EXERCISE
Your answer must be the full listing, reproduced exactly.

--- WORKING DATA ---

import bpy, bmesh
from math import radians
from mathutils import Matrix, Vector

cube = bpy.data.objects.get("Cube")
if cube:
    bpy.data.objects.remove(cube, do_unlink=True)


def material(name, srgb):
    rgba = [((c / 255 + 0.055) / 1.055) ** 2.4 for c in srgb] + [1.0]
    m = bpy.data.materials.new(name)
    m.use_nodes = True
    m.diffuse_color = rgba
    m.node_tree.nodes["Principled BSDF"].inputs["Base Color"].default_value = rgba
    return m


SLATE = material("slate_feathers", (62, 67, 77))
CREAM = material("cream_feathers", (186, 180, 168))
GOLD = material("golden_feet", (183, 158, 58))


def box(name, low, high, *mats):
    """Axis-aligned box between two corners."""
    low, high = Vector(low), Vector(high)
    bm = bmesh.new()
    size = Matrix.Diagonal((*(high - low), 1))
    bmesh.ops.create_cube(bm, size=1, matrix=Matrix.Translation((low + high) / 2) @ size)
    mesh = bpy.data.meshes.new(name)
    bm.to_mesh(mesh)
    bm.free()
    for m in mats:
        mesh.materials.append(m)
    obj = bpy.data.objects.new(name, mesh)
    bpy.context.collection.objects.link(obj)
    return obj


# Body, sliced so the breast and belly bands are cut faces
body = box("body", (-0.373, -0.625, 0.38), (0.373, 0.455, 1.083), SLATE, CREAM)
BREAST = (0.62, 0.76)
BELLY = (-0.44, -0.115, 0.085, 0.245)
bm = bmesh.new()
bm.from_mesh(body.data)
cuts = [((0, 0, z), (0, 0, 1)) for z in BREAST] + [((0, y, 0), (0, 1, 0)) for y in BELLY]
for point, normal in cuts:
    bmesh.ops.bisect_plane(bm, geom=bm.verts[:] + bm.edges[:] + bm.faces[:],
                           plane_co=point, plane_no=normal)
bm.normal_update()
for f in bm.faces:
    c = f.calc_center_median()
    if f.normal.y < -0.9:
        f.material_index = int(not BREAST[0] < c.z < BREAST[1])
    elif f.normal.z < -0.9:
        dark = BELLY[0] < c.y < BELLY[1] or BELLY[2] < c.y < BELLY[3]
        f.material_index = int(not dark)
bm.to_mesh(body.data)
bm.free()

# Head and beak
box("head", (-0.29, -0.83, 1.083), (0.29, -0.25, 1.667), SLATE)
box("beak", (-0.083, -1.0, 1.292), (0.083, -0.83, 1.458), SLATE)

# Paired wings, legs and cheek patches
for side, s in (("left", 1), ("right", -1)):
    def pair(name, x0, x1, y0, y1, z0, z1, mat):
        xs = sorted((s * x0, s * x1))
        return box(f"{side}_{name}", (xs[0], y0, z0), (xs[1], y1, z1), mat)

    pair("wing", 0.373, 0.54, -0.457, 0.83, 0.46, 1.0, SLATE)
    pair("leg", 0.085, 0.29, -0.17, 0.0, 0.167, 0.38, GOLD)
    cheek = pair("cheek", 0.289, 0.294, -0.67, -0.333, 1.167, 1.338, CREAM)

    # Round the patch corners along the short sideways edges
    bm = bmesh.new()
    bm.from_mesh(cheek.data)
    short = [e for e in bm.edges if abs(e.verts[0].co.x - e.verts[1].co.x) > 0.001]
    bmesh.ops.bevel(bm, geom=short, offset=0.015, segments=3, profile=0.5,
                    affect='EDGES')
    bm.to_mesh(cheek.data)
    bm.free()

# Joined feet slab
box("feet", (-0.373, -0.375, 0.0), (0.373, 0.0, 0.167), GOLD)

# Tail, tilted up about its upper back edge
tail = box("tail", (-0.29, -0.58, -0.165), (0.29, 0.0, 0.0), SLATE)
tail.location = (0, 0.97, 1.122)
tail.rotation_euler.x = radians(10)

---

RESPONSE TO THE TASK
import bpy, bmesh
from math import radians
from mathutils import Matrix, Vector

cube = bpy.data.objects.get("Cube")
if cube:
    bpy.data.objects.remove(cube, do_unlink=True)


def material(name, srgb):
    rgba = [((c / 255 + 0.055) / 1.055) ** 2.4 for c in srgb] + [1.0]
    m = bpy.data.materials.new(name)
    m.use_nodes = True
    m.diffuse_color = rgba
    m.node_tree.nodes["Principled BSDF"].inputs["Base Color"].default_value = rgba
    return m


SLATE = material("slate_feathers", (62, 67, 77))
CREAM = material("cream_feathers", (186, 180, 168))
GOLD = material("golden_feet", (183, 158, 58))


def box(name, low, high, *mats):
    """Axis-aligned box between two corners."""
    low, high = Vector(low), Vector(high)
    bm = bmesh.new()
    size = Matrix.Diagonal((*(high - low), 1))
    bmesh.ops.create_cube(bm, size=1, matrix=Matrix.Translation((low + high) / 2) @ size)
    mesh = bpy.data.meshes.new(name)
    bm.to_mesh(mesh)
    bm.free()
    for m in mats:
        mesh.materials.append(m)
    obj = bpy.data.objects.new(name, mesh)
    bpy.context.collection.objects.link(obj)
    return obj


# Body, sliced so the breast and belly bands are cut faces
body = box("body", (-0.373, -0.625, 0.38), (0.373, 0.455, 1.083), SLATE, CREAM)
BREAST = (0.62, 0.76)
BELLY = (-0.44, -0.115, 0.085, 0.245)
bm = bmesh.new()
bm.from_mesh(body.data)
cuts = [((0, 0, z), (0, 0, 1)) for z in BREAST] + [((0, y, 0), (0, 1, 0)) for y in BELLY]
for point, normal in cuts:
    bmesh.ops.bisect_plane(bm, geom=bm.verts[:] + bm.edges[:] + bm.faces[:],
                           plane_co=point, plane_no=normal)
bm.normal_update()
for f in bm.faces:
    c = f.calc_center_median()
    if f.normal.y < -0.9:
        f.material_index = int(not BREAST[0] < c.z < BREAST[1])
    elif f.normal.z < -0.9:
        dark = BELLY[0] < c.y < BELLY[1] or BELLY[2] < c.y < BELLY[3]
        f.material_index = int(not dark)
bm.to_mesh(body.data)
bm.free()

# Head and beak
box("head", (-0.29, -0.83, 1.083), (0.29, -0.25, 1.667), SLATE)
box("beak", (-0.083, -1.0, 1.292), (0.083, -0.83, 1.458), SLATE)

# Paired wings, legs and cheek patches
for side, s in (("left", 1), ("right", -1)):
    def pair(name, x0, x1, y0, y1, z0, z1, mat):
        xs = sorted((s * x0, s * x1))
        return box(f"{side}_{name}", (xs[0], y0, z0), (xs[1], y1, z1), mat)

    pair("wing", 0.373, 0.54, -0.457, 0.83, 0.46, 1.0, SLATE)
    pair("leg", 0.085, 0.29, -0.17, 0.0, 0.167, 0.38, GOLD)
    cheek = pair("cheek", 0.289, 0.294, -0.67, -0.333, 1.167, 1.338, CREAM)

    # Round the patch corners along the short sideways edges
    bm = bmesh.new()
    bm.from_mesh(cheek.data)
    short = [e for e in bm.edges if abs(e.verts[0].co.x - e.verts[1].co.x) > 0.001]
    bmesh.ops.bevel(bm, geom=short, offset=0.015, segments=3, profile=0.5,
                    affect='EDGES')
    bm.to_mesh(cheek.data)
    bm.free()

# Joined feet slab
box("feet", (-0.373, -0.375, 0.0), (0.373, 0.0, 0.167), GOLD)

# Tail, tilted up about its upper back edge
tail = box("tail", (-0.29, -0.58, -0.165), (0.29, 0.0, 0.0), SLATE)
tail.location = (0, 0.97, 1.122)
tail.rotation_euler.x = radians(10)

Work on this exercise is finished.